Twice a day, five times a week, 10 months of the year, Sointula mariner Danni Tribe moves one of BC’s most precious cargoes.
As captain of the Spirit of Yalis, the 20-metre vessel that takes more than 70 high school students from their Alert Bay homes to their Port McNeill high school, Tribe must navigate some of the most scenic–and potentially treacherous waters–on the Coast.
But to Tribe, who has safely made the Johnstone Strait crossing for 20 years, it’s her young passengers who are “quite heroic.”
“Taking the ferry to school is fairly unique,” she says, “with 45 minutes of pretty interesting conditions, and they do it for five years. But they are so cool, so into it, doing the life jacket drills and everything else we ask them to.
“They’re good little mariners,” she adds.

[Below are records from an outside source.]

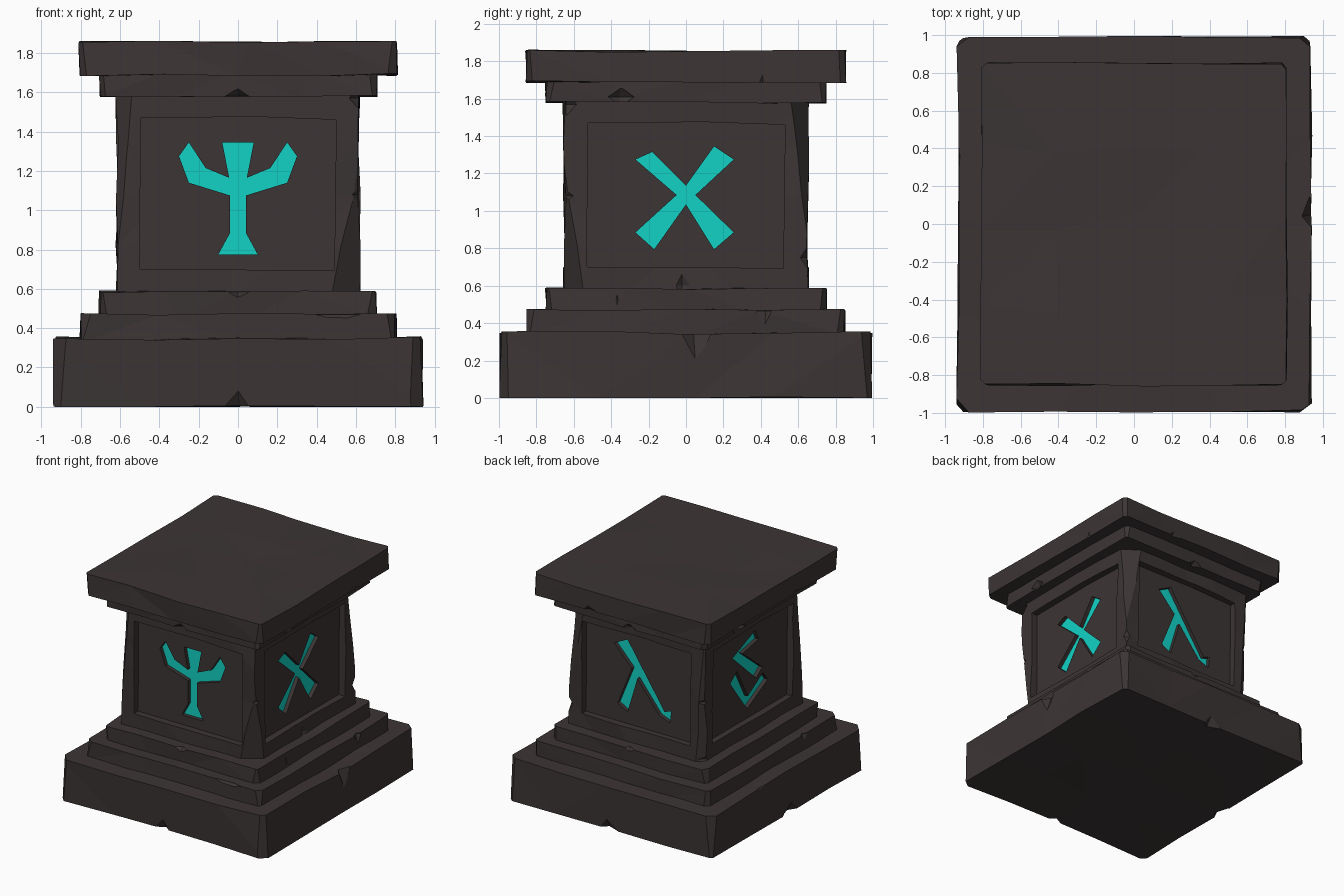
import bpy, bmesh, math, random
from mathutils import Matrix, Vector

if "Cube" in bpy.data.objects:
    bpy.data.objects.remove(bpy.data.objects["Cube"])

random.seed(4)


def material(name, rgb):
    m = bpy.data.materials.new(name)
    m.diffuse_color = (*rgb, 1)
    m.use_nodes = True
    m.node_tree.nodes["Principled BSDF"].inputs["Base Color"].default_value = m.diffuse_color
    return m


STONE = material("dark_stone", (0.045, 0.035, 0.035))
GLOW = material("turquoise_glow", (0.006, 0.65, 0.56))


def make_object(name, bm, mat):
    me = bpy.data.meshes.new(name)
    bm.to_mesh(me)
    bm.free()
    me.materials.append(mat)
    ob = bpy.data.objects.new(name, me)
    bpy.context.scene.collection.objects.link(ob)
    return ob


def cut(ob, cutter):
    """Subtract a cutter from a part, then discard the cutter."""
    cutter.hide_render = True
    mod = ob.modifiers.new("cut", 'BOOLEAN')
    mod.operation = 'DIFFERENCE'
    mod.solver = 'EXACT'
    mod.object = cutter
    dg = bpy.context.evaluated_depsgraph_get()
    me = bpy.data.meshes.new_from_object(ob.evaluated_get(dg))
    ob.modifiers.clear()
    ob.data = me
    me.materials.clear()
    me.materials.append(STONE)
    bpy.data.objects.remove(cutter)


def chip(ob, x, y, z, rx, ry, rz):
    """Knock an angular notch out of an edge."""
    bm = bmesh.new()
    bmesh.ops.create_uvsphere(bm, u_segments=4, v_segments=2, radius=1)
    turn = Matrix.Rotation(random.uniform(-0.2, 0.2), 4, 'Z')
    bm.transform(Matrix.Translation((x, y, z)) @ turn @ Matrix.Diagonal((rx, ry, rz, 1)))
    cut(ob, make_object("chip_cutter", bm, STONE))


def slab(name, hx, hy, z0, z1, chips, jitter=0.014, upright_cuts=0, corner=0.02):
    """Rough-hewn block: uneven edges, struck corners, notches."""
    bm = bmesh.new()
    bmesh.ops.create_cube(bm, size=2)
    hz = (z1 - z0) / 2
    bm.transform(Matrix.Translation((0, 0, z0 + hz)) @ Matrix.Diagonal((hx, hy, hz, 1)))

    def upright(e):
        return abs(e.verts[0].co.z - e.verts[1].co.z) > 0.01

    flat = [e for e in bm.edges if not upright(e)]
    bmesh.ops.subdivide_edges(bm, edges=flat, cuts=3, use_grid_fill=True)
    if upright_cuts:
        bmesh.ops.subdivide_edges(bm, edges=[e for e in bm.edges if upright(e)],
                                  cuts=upright_cuts, use_grid_fill=True)
    for v in bm.verts:
        for i, h in ((0, hx), (1, hy)):
            if abs(v.co[i]) > h - 0.001:
                v.co[i] -= math.copysign(random.uniform(0, jitter), v.co[i])
            else:
                v.co[i] += random.uniform(-0.06, 0.06)
        v.co.z = max(0, v.co.z + random.uniform(-0.5, 0.5) * jitter)
    bmesh.ops.triangulate(bm, faces=bm.faces[:])
    # struck corners
    for sx in (-1, 1):
        for sy in (-1, 1):
            n = Vector((sx, sy * random.uniform(0.6, 1.5), random.uniform(-0.25, 0.25))).normalized()
            p = Vector((sx * (hx - jitter / 2), sy * (hy - jitter / 2), (z0 + z1) / 2))
            bmesh.ops.bisect_plane(bm, geom=bm.verts[:] + bm.edges[:] + bm.faces[:],
                                   plane_co=p - n * corner, plane_no=n, clear_outer=True)
            bmesh.ops.holes_fill(bm, edges=bm.edges[:], sides=0)
    bmesh.ops.recalc_face_normals(bm, faces=bm.faces[:])
    ob = make_object(name, bm, STONE)
    for c in chips:
        chip(ob, *c)
    return ob


def outline_face(points, depth, angle):
    """Face on one side of the pillar: u across, z up, depth from the axis."""
    bm = bmesh.new()
    bm.faces.new([bm.verts.new((u, -depth, z)) for u, z in points])
    bm.transform(Matrix.Rotation(angle, 4, 'Z'))
    bm.normal_update()
    out = Matrix.Rotation(angle, 3, 'Z') @ Vector((0, -1, 0))
    if bm.faces[:][0].normal.dot(out) < 0:
        bmesh.ops.reverse_faces(bm, faces=bm.faces[:])
    return bm, out


def carve(ob, points, inner, outer, angle):
    bm, out = outline_face(points, inner, angle)
    res = bmesh.ops.extrude_face_region(bm, geom=bm.faces[:], use_keep_orig=True)
    moved = [g for g in res["geom"] if isinstance(g, bmesh.types.BMVert)]
    bmesh.ops.translate(bm, verts=moved, vec=out * (outer - inner))
    bmesh.ops.recalc_face_normals(bm, faces=bm.faces[:])
    cut(ob, make_object("carving_cutter", bm, STONE))


# stepped base
slab("plinth", 0.945, 1.0, 0, 0.35,
     [(0, -1, 0, .09, .06, .11), (.945, .05, .35, .06, .10, .16),
      (.03, 1, 0, .10, .06, .10), (-.945, -.05, 0, .06, .12, .10),
      (-.95, .36, .35, .03, .12, .05)], jitter=0.02, corner=0.03)
slab("lower_step", 0.81, 0.855, 0.33, 0.47,
     [(.81, .42, .46, .03, .05, .09), (.55, -.86, .47, .2, .03, .03),
      (-.81, -.4, .47, .03, .06, .07)])
slab("upper_step", 0.71, 0.755, 0.45, 0.585,
     [(0, -.755, .585, .06, .04, .03), (0, .755, .585, .06, .04, .03),
      (.71, -.37, .53, .015, .02, .08)])

# pillar with a sunken panel on each side
pillar = slab("pillar", 0.625, 0.66, 0.56, 1.60,
              [(.62, -.65, 1.08, .05, .05, .05), (-.62, -.65, 1.30, .04, .04, .04),
               (-.62, .65, 1.08, .05, .05, .05), (.62, .65, .75, .04, .04, .06),
               (.625, -.02, .60, .03, .05, .10), (-.625, .05, 1.57, .03, .06, .08),
               (.62, -.64, 1.57, .06, .06, .07), (-.62, .64, .60, .06, .06, .08)],
              jitter=0.018, upright_cuts=3, corner=0.022)

# moulding and top slab
slab("moulding", 0.71, 0.755, 1.58, 1.70,
     [(0, -.755, 1.58, .07, .05, .04), (.71, -.35, 1.61, .04, .10, .05),
      (0, .755, 1.58, .07, .05, .04), (-.71, .3, 1.60, .04, .10, .05)])
slab("top_slab", 0.815, 0.86, 1.69, 1.855,
     [(.815, .41, 1.69, .02, .03, .07), (-.815, -.3, 1.69, .03, .08, .05),
      (.3, .86, 1.69, .08, .03, .05)], jitter=0.016)

# rune outlines: (across, height above the panel middle)
half_fork = [(.10, -.31), (.04, -.20), (.04, -.01), (.25, .055), (.30, .19),
             (.25, .26), (.165, .13), (.045, .08), (.08, .26)]
fork = half_fork + [(-u, v) for u, v in reversed(half_fork)]
cross = [(0, .05), (.15, .26), (.255, .19), (.05, 0), (.255, -.20), (.15, -.29),
         (0, -.05), (-.17, -.29), (-.27, -.20), (-.05, 0), (-.27, .19), (-.18, .23)]
slash = [(-.24, .25), (-.12, .31), (.22, -.20), (.28, -.18), (.27, -.28), (.17, -.24),
         (-.03, .01), (-.12, -.29), (-.21, -.24), (-.08, .08)]
upper_hook = [(.15, .21), (.11, .30), (-.19, .18), (.12, -.10), (.20, -.04), (-.06, .17)]
lower_hook = [(-.22, -.02), (0, -.31), (.27, -.17), (.21, -.09), (.01, -.21), (-.13, .05)]

PANEL, RUNE = 0.055, 0.035
sides = [("front", 0, 0.65, 0.50, [fork]), ("right", 1, 0.615, 0.53, [cross]),
         ("back", 2, 0.65, 0.50, [slash]), ("left", 3, 0.615, 0.53, [upper_hook, lower_hook])]
for side, turns, dist, w, runes in sides:
    angle = turns * math.pi / 2
    floor = dist - PANEL
    panel = [(-w, .70), (w - .01, .695), (w, 1.46), (.1, 1.475), (-w + .005, 1.47)]
    carve(pillar, panel, floor, dist + 0.1, angle)
    for i, rune in enumerate(runes):
        pts = [(u, v + 1.085) for u, v in rune]
        carve(pillar, pts, floor - RUNE, floor + 0.03, angle)
        bm, _ = outline_face(pts, floor - RUNE + 0.003, angle)
        make_object(f"{side}_rune_glow_{i + 1}", bm, GLOW)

Early in her career, Tribe sometimes saw the lingering trauma of residential schools and colonialism play out among her passengers. She might have to referee fights or curb vandalism. Not anymore.
She pays tribute to the hard work done by the Namgis and other First Nations in Alert Bay to heal the community: “Now they’re happy, laughing, healthy, delightful kids who laugh and tease me, sometimes in their own language.”
A 50-year resident of Sointula, Tribe started her own career on the coast as a salmon fisher on her combination boat Spar. She held leadership roles in the United Fishermen and Allied Workers Union and served for many years as a Canadian representative on the Pacific Salmon Commission.
But when fishing closures and massive restructuring knocked the legs out from under the industry, Tribe looked for other work afloat. She moved into a job with the Coast Guard, flying out to ships from Haida Gwaii to Victoria. Later came more career training, including a meteorology ticket, until she got her command endorsement and took over the helm of Spirit of Yalis.
“I make every call,” she says. “That’s what the captain does. It’s all about training. My job is all about rules and regs, tides, and currents. There’s lots of detail work, inspections, science, and math.”
Three times a day, at least, she cheques the weather and makes a decision, according to strict protocols, whether or not to sail. When the weather’s too bad, a quick Facebook post notifies parents and kids that the Yalis is staying at the dock. And if the weather worsens during the crossing, Tribe is ready to turn around.
“I love the people that forecast the weather,” Tribe says, but worries that distant decision-makers in Ottawa may cut this critical service and undermine the coastal economy in the process.
Getting the sea-time she needed to build her skills is becoming harder and harder, she says, as industries like fishing and tow-boating decline, thereby eliminating opportunities to travel the coast.
Although she’s skippered lots of whale-watching tours in the summer, “there’s not a lot of money in tourism,” especially with the North Island’s short season.
“I fear we’ve lost the culture of shipping and maritime life and I don’t see it coming back.” The fish farming sector, which supports hundreds of jobs in the North Island, is the last major source of skilled jobs on the water, and now faces its own restructuring.
Despite the challenges and responsibilities of her job, Tribe is constantly inspired by her teenage passengers.
“The kids are the excitement and the fun,” she says. “I see them 45 minutes a day, twice a day, for five years. It’s important for me that it’s a happy safe place for them on that boat.
“That’s been the joy of the job, to watch them blossom and grow up. Now I’ve got kids of the first kids I took to school –- but no grandkids, yet!”
Geoff Meggs travels the coast whenever he can and is the author of an award-winning history of the BC salmon fishery.